◆ Entries shown:
- - - - -

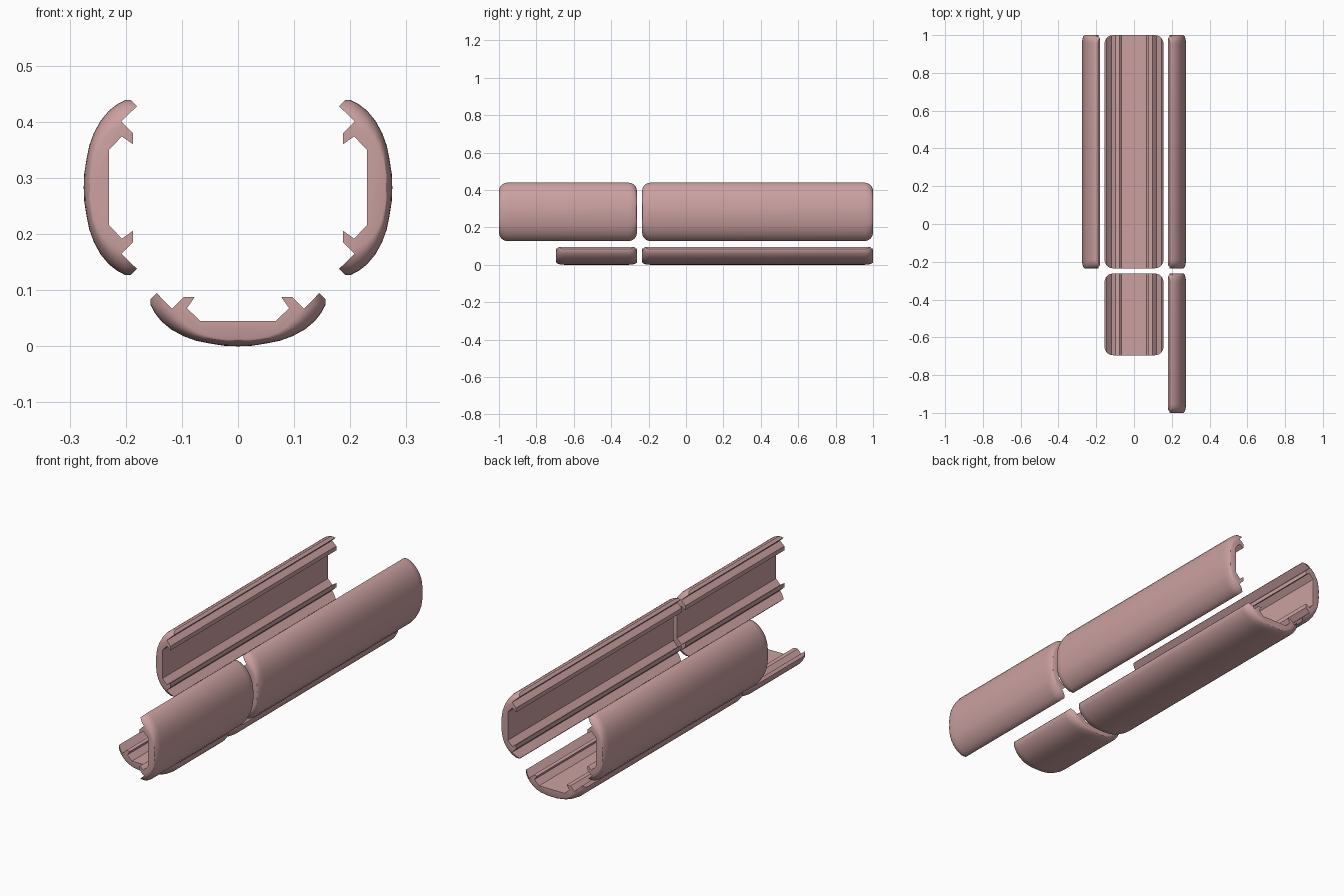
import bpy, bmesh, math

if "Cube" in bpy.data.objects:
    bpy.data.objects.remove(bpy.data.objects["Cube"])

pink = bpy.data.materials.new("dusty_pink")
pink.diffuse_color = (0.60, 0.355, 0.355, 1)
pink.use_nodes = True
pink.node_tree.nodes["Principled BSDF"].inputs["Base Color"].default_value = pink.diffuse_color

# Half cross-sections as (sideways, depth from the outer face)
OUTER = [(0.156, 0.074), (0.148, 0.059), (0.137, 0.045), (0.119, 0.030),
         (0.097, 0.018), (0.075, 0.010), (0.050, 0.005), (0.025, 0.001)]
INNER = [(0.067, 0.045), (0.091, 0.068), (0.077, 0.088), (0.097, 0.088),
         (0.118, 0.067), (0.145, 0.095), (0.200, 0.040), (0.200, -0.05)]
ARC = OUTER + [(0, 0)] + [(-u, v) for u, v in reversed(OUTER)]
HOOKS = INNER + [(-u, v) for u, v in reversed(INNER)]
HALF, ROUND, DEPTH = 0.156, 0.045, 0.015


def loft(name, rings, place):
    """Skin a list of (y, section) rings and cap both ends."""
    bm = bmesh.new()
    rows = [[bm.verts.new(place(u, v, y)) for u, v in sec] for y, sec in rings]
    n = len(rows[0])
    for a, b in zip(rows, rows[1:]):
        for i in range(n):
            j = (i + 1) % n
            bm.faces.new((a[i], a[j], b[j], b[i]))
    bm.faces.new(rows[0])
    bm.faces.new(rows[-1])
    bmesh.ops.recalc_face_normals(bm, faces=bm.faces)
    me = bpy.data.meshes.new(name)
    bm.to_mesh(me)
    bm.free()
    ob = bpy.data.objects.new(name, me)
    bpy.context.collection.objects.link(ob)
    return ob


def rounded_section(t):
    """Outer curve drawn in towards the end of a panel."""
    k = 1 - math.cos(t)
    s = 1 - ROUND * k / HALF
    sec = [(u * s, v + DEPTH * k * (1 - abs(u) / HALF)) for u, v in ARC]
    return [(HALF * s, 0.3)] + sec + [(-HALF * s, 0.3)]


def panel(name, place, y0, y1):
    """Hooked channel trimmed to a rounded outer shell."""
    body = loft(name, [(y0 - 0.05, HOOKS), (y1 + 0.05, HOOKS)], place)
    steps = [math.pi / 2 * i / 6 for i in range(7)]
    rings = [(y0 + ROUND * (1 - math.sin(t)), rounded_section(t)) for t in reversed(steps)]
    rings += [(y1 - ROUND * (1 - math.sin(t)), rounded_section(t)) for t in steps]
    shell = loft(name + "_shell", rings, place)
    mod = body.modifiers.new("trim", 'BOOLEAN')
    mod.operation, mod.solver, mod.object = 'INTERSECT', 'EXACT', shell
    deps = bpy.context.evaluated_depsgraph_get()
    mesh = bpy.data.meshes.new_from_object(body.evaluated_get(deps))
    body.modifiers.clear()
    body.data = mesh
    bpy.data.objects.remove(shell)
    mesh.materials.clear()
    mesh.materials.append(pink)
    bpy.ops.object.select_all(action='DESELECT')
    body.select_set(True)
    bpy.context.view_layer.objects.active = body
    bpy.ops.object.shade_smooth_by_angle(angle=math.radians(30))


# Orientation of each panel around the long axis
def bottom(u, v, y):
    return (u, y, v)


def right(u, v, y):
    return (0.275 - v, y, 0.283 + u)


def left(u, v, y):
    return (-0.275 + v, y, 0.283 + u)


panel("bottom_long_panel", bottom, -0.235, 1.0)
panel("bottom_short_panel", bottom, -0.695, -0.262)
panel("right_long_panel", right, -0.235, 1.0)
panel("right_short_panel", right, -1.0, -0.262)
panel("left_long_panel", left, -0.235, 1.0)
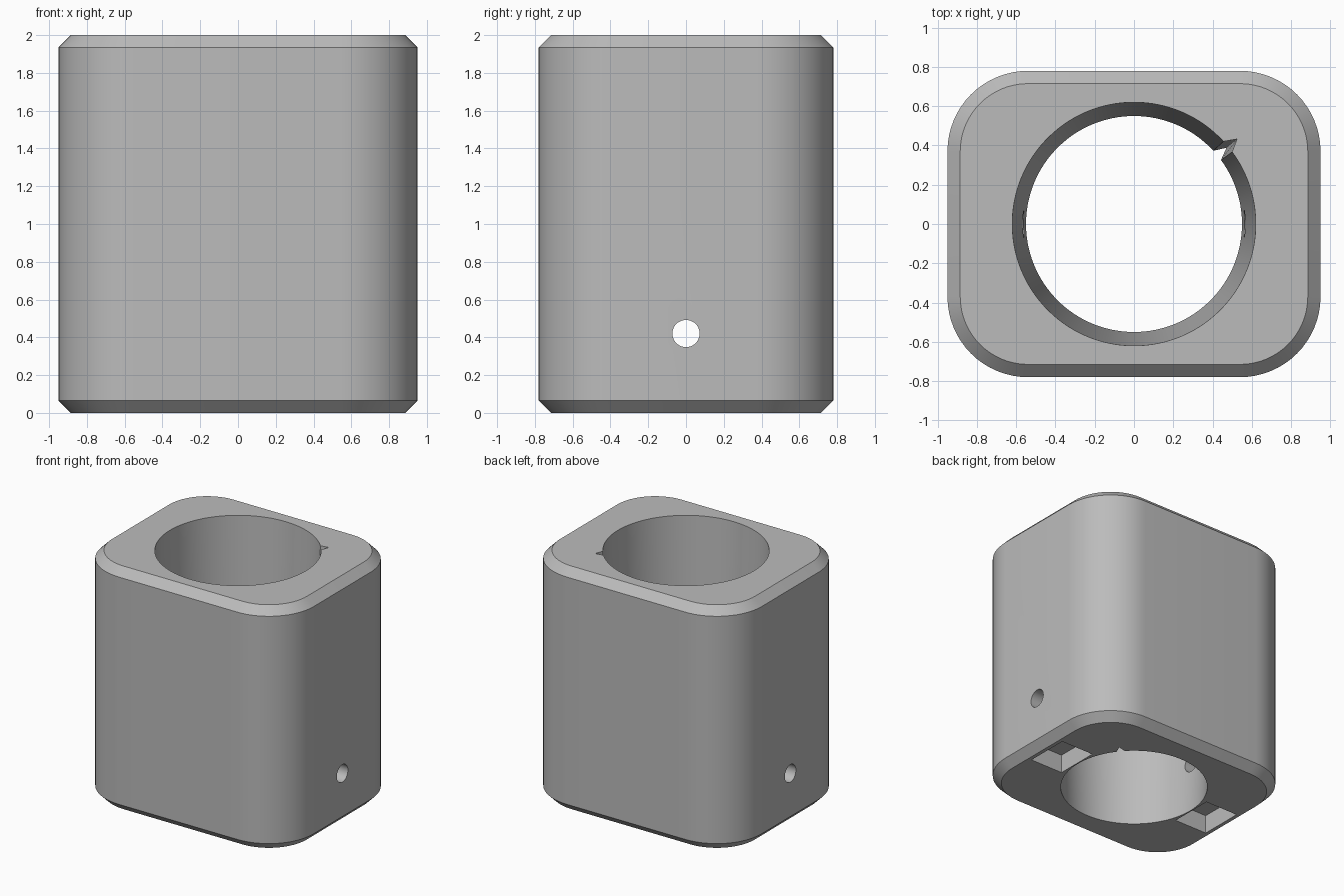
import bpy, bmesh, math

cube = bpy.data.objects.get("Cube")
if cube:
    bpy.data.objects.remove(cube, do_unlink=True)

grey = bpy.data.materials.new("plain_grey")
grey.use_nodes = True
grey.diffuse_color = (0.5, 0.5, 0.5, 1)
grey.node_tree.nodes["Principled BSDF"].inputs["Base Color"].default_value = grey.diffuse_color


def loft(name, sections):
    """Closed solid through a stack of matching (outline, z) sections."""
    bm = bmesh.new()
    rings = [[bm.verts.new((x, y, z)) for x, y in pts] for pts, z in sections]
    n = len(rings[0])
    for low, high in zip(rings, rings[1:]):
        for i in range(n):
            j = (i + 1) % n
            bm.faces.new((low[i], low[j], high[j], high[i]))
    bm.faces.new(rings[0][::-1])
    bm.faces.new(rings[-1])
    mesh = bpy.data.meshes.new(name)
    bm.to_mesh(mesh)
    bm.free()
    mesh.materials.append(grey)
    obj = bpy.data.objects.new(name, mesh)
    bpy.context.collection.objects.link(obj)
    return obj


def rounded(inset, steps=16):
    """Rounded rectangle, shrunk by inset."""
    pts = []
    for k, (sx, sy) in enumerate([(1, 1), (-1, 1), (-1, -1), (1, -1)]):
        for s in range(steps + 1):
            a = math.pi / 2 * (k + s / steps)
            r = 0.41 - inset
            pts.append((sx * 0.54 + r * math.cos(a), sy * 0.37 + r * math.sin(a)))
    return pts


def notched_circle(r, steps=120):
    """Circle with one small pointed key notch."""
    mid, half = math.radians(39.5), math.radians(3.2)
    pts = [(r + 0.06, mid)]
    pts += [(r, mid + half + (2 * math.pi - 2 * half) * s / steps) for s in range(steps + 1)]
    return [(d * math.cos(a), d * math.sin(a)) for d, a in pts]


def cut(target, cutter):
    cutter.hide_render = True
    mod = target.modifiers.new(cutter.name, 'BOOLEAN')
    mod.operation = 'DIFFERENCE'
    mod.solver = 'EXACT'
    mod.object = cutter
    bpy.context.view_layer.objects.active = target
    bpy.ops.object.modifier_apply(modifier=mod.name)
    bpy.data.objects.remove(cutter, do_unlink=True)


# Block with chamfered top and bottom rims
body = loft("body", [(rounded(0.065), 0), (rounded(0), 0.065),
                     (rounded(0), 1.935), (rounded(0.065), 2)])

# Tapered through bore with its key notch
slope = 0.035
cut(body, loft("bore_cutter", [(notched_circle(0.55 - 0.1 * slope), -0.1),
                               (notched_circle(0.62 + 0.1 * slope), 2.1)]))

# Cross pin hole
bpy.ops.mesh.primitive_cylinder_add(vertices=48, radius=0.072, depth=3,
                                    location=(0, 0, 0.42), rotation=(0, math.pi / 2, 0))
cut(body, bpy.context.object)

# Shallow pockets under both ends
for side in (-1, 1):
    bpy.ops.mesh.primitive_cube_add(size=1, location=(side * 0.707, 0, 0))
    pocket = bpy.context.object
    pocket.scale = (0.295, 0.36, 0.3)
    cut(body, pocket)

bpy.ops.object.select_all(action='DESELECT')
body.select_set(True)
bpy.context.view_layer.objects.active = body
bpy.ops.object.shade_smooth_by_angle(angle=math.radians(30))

- - - - -

◆ Exercise: Please restate the material above line by line, exactly, beginning at its first line and ending with the line that contains "rings = [(y0", without any pictures.

◆ Answer space:
import bpy, bmesh, math

if "Cube" in bpy.data.objects:
    bpy.data.objects.remove(bpy.data.objects["Cube"])

pink = bpy.data.materials.new("dusty_pink")
pink.diffuse_color = (0.60, 0.355, 0.355, 1)
pink.use_nodes = True
pink.node_tree.nodes["Principled BSDF"].inputs["Base Color"].default_value = pink.diffuse_color

# Half cross-sections as (sideways, depth from the outer face)
OUTER = [(0.156, 0.074), (0.148, 0.059), (0.137, 0.045), (0.119, 0.030),
         (0.097, 0.018), (0.075, 0.010), (0.050, 0.005), (0.025, 0.001)]
INNER = [(0.067, 0.045), (0.091, 0.068), (0.077, 0.088), (0.097, 0.088),
         (0.118, 0.067), (0.145, 0.095), (0.200, 0.040), (0.200, -0.05)]
ARC = OUTER + [(0, 0)] + [(-u, v) for u, v in reversed(OUTER)]
HOOKS = INNER + [(-u, v) for u, v in reversed(INNER)]
HALF, ROUND, DEPTH = 0.156, 0.045, 0.015


def loft(name, rings, place):
    """Skin a list of (y, section) rings and cap both ends."""
    bm = bmesh.new()
    rows = [[bm.verts.new(place(u, v, y)) for u, v in sec] for y, sec in rings]
    n = len(rows[0])
    for a, b in zip(rows, rows[1:]):
        for i in range(n):
            j = (i + 1) % n
            bm.faces.new((a[i], a[j], b[j], b[i]))
    bm.faces.new(rows[0])
    bm.faces.new(rows[-1])
    bmesh.ops.recalc_face_normals(bm, faces=bm.faces)
    me = bpy.data.meshes.new(name)
    bm.to_mesh(me)
    bm.free()
    ob = bpy.data.objects.new(name, me)
    bpy.context.collection.objects.link(ob)
    return ob


def rounded_section(t):
    """Outer curve drawn in towards the end of a panel."""
    k = 1 - math.cos(t)
    s = 1 - ROUND * k / HALF
    sec = [(u * s, v + DEPTH * k * (1 - abs(u) / HALF)) for u, v in ARC]
    return [(HALF * s, 0.3)] + sec + [(-HALF * s, 0.3)]


def panel(name, place, y0, y1):
    """Hooked channel trimmed to a rounded outer shell."""
    body = loft(name, [(y0 - 0.05, HOOKS), (y1 + 0.05, HOOKS)], place)
    steps = [math.pi / 2 * i / 6 for i in range(7)]
    rings = [(y0 + ROUND * (1 - math.sin(t)), rounded_section(t)) for t in reversed(steps)]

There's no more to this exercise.